• _LISTED RECORDS_

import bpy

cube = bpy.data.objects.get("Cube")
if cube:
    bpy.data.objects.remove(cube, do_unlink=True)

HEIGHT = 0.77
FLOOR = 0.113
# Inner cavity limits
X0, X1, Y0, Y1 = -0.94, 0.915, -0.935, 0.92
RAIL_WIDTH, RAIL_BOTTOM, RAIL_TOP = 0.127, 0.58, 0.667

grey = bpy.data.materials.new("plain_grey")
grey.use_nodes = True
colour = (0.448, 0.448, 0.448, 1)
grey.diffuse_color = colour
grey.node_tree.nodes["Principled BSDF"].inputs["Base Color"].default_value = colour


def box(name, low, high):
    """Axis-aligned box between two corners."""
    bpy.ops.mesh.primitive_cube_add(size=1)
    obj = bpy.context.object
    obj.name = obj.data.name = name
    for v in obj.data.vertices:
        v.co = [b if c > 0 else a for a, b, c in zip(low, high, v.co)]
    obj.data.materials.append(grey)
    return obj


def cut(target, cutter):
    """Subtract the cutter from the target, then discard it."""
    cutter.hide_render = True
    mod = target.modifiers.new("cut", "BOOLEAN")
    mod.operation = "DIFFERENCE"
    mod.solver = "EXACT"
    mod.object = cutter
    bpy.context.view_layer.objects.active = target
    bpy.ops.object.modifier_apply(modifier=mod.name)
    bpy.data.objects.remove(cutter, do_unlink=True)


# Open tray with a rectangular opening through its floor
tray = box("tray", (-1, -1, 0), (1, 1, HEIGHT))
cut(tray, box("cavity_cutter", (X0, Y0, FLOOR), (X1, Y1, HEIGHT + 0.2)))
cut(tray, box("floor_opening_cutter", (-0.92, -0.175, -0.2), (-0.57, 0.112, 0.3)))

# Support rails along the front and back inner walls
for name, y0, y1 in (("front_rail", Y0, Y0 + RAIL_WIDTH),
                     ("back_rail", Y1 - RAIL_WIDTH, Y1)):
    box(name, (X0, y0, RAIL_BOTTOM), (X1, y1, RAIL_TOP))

• _WORK REQUEST_
In the listing above, the lines from the one containing "obj.name = obj.data.name = name" through the one containing "bpy.context.view_layer.objects.active = target" must be set down exactly, with no other lines.

• _EXERCISE ANSWER_
    obj.name = obj.data.name = name
    for v in obj.data.vertices:
        v.co = [b if c > 0 else a for a, b, c in zip(low, high, v.co)]
    obj.data.materials.append(grey)
    return obj


def cut(target, cutter):
    """Subtract the cutter from the target, then discard it."""
    cutter.hide_render = True
    mod = target.modifiers.new("cut", "BOOLEAN")
    mod.operation = "DIFFERENCE"
    mod.solver = "EXACT"
    mod.object = cutter
    bpy.context.view_layer.objects.active = target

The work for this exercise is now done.